Most recently, Lyle was president emeritus for NPACT, having served as the president of PactUS, the American outpost for the production company trade organization established originally in the UK — since 2015. PactUS merged with the U.S. based Nonfiction Producers Association this past June.
“Dad was never happier than when helping someone else reach their potential,” said daughter Joanna Kerr via a statement. “He will be a tough act to follow.”
Before joining PactUS, he served as CEO of National Geographic Channels from 2011 to 2014. Under Lyle, the flagship Nat Geo Channel broadened its programming remit and ushered in several well-rated series and specials — among them, the scripted events Killing Lincoln and Killing Kennedy, based on the books by Bill O’Reilly, and non-fiction series such as Wicked Tuna and Life Below Zero.
The Nat Geo position was part of a long relationship with Fox Networks Group that also encompassed stints with its international format production and licensing unit Fox Look (as president) and as president of the Fox Reality Channel, which he launched in 2005.
Prior to his career with Fox, Lyle served as president of entertainment for FremantleMedia North America from 2001-2004, where he helped launch American Idol. Before FMNA, he held the position of head of worldwide development and acquisitions at Fremantle-predecessor Pearson Television, and also was part of the executive team for Nine Network in his home country of Australia, as head of development.
Outside of his network and production company roles, Lyle was a founding member of the Format Recognition and Protection Association (FRAPA) and served as its chairman from 2000-2006.
Prior to embarking on a television career, Lyle was an exploration geologist and a high school chemistry teacher.
John Ford, general manager for NPACT, said, on behalf of the organization and its members: “David Lyle was a rare breed, in our industry and in the world. A true bon vivant, he brought light and life into every room, along with a passion for the creatives of this business. Among his many contributions to entertainment, network and television production was his role in bringing together Pact US and the NPA earlier this year as one unified organization, dedicated to harnessing the entrepreneurial and creative spirit of producers in a new age.
“We will all miss David’s maverick mettle, along with his vitality, brilliant insights and humor, and offer our deepest condolences to his wife Janne, his children Sam, Polly and Joanna, and his many friends and colleagues.”
Propagate Content founder and co-CEO Howard T. Owens, a longtime friend of Lyle’s and president of National Geographic Channels under Lyle, said: “David was a brilliant mentor and friend. His vision spanned the globe at Fremantle, National Geographic Channels and beyond. He believed in creativity, took risks, and always had your back. We will all miss him dearly.”

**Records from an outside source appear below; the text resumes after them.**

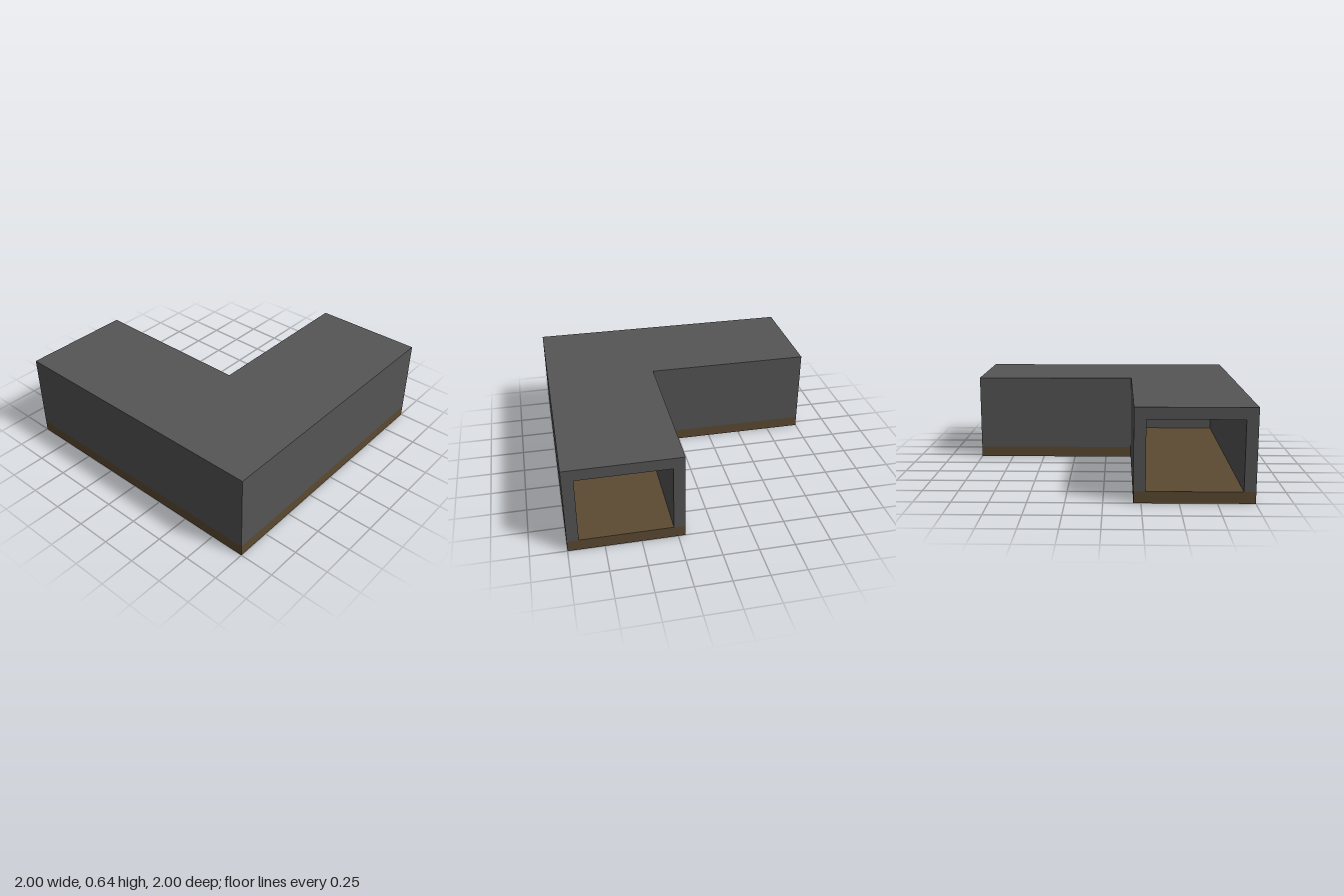
import * as THREE from 'three';

const HEIGHT = 0.64, T = 0.08;

// Extrudes a plan outline of [x, z] points between two heights
function slab(name, points, bottom, top, material) {
  const shape = new THREE.Shape(points.map(([x, z]) => new THREE.Vector2(x, z)));
  const geometry = new THREE.ExtrudeGeometry(shape, { depth: top - bottom, bevelEnabled: false });
  geometry.rotateX(Math.PI / 2);
  geometry.translate(0, top, 0);
  const mesh = new THREE.Mesh(geometry, material);
  mesh.name = name;
  return mesh;
}

// L-shaped band lying between two corner offsets a < b, open at x = -1 and z = -1
const band = (a, b) => [[-1, b], [b, b], [b, -1], [a, -1], [a, a], [-1, a]];

export function createModel() {
  const grey = new THREE.MeshStandardMaterial({ color: 0x555555 });
  grey.name = 'wall grey';
  const brown = new THREE.MeshStandardMaterial({ color: 0x5c4a32 });
  brown.name = 'floor brown';

  const group = new THREE.Group();
  group.name = 'cornerCorridor';
  group.add(
    slab('floor', band(0.2, 1), 0, T, brown),
    slab('outerWall', band(1 - T, 1), T, HEIGHT - T, grey),
    slab('innerWall', band(0.2, 0.2 + T), T, HEIGHT - T, grey),
    slab('ceiling', band(0.2, 1), HEIGHT - T, HEIGHT, grey),
  );
  return group;
}
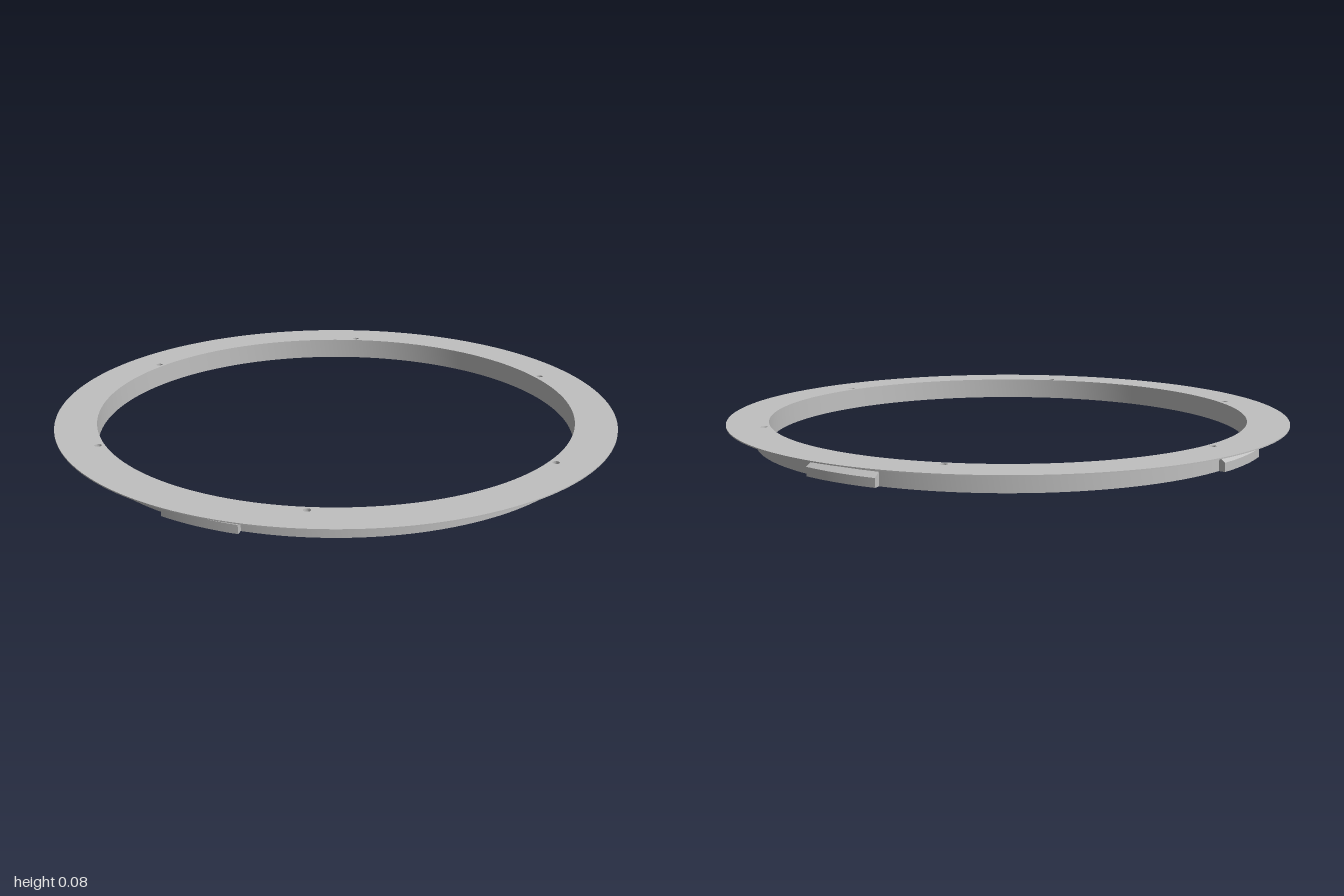
import * as THREE from 'three';
import { toCreasedNormals } from 'three/addons/utils/BufferGeometryUtils.js';

const INNER = 0.853, WALL = 0.9, TAB = 0.922, TOP = 0.077, SHEET = 0.004;
const SEGMENTS = 160;

const v = (x, y) => new THREE.Vector2(x, y);

function circlePoints(cx, cy, r, n) {
  return Array.from({ length: n }, (_, i) => {
    const a = (i / n) * Math.PI * 2;
    return v(cx + r * Math.cos(a), cy + r * Math.sin(a));
  });
}

export function createModel() {
  const group = new THREE.Group();
  const grey = new THREE.MeshStandardMaterial({ color: 0xc0c0c0, side: THREE.DoubleSide });
  grey.name = 'grey';

  const add = (name, geometry, parent = group) => {
    const mesh = new THREE.Mesh(toCreasedNormals(geometry, 0.5), grey);
    mesh.name = name;
    parent.add(mesh);
    return mesh;
  };

  // Six screw hole positions on the inner edge of the flange
  const holes = Array.from({ length: 6 }, (_, i) => {
    const a = (i * Math.PI) / 3;
    return v(0.875 * Math.cos(a), 0.875 * Math.sin(a));
  });

  // Thin flange on top
  const disc = new THREE.Shape(circlePoints(0, 0, 1, SEGMENTS));
  disc.holes.push(new THREE.Path(circlePoints(0, 0, INNER, SEGMENTS)));
  for (const h of holes) disc.holes.push(new THREE.Path(circlePoints(h.x, h.y, 0.012, 20)));
  const flange = new THREE.ExtrudeGeometry(disc, { depth: SHEET, bevelEnabled: false });
  flange.rotateX(-Math.PI / 2).translate(0, TOP - SHEET, 0);
  add('flange', flange);

  // Collar wall below the flange
  add('collar', new THREE.LatheGeometry(
    [v(INNER, TOP - SHEET), v(INNER, 0), v(WALL, 0), v(WALL, TOP - SHEET)], SEGMENTS));

  // Blind screw holes sunk into the collar
  for (const h of holes) {
    const pocket = new THREE.LatheGeometry([v(0.012, TOP - SHEET), v(0.012, 0.03), v(0, 0.03)], 20);
    add('screwHole', pocket).position.set(h.x, 0, -h.y);
  }

  // Four bayonet tabs with a sloped upper edge, one per quarter turn
  const sweep = 0.3;
  const profile = [v(WALL - 0.002, 0), v(TAB, 0), v(TAB, 0.03), v(WALL - 0.002, 0.046)];
  for (let i = 0; i < 4; i++) {
    const tab = new THREE.Group();
    tab.name = 'bayonetTab';
    tab.rotation.y = (i * Math.PI) / 2;
    add('tabBody', new THREE.LatheGeometry(profile, 16, 0, sweep), tab);
    for (const angle of [0, sweep]) {
      const cap = new THREE.ShapeGeometry(new THREE.Shape(profile));
      add('tabEnd', cap.rotateY(angle - Math.PI / 2), tab);
    }
    group.add(tab);
  }

  return group;
}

Via Twitter, documentary director and Warrior Poets co-founder Morgan Spurlock wrote: “David was one of the good ones. Will miss you, my friend.”
Julie Bristow, founder of Bristow Global Media, said: “David was one of a kind. A true mentor. Generous with his time, ideas and contacts. He put ideas and people together in endlessly interesting ways. When I left a network job to launch a production company David extended his considerable reach to support my new company.
“I asked him if he would be part of an advisory board for BGM,” she added. “He told me he would advise me only as long as I paid him in whiskey.
“I’m raising a glass tonight.”
On a more personal note, David Lyle was a longtime friend of the Realscreen brand, taking part in many of its events in Washington and Santa Monica over the course of his career as a panelist, an adviser, and in one particularly memorable session, as part of an armchair conversation with Pilgrim Media Group founder and CEO Craig Piligian, which featured candid conversation and more than one whiskey toast.
“TV should be fun,” offered Lyle during the session. “I think fun is underrated especially in this country, which has a very puritan streak which equates fun with sloppiness, slackness and laziness and all sorts of moral turpitude.”
David Lyle is survived by his wife Janne, and his children Sam, Polly and Joanna. Details on memorial arrangements are pending.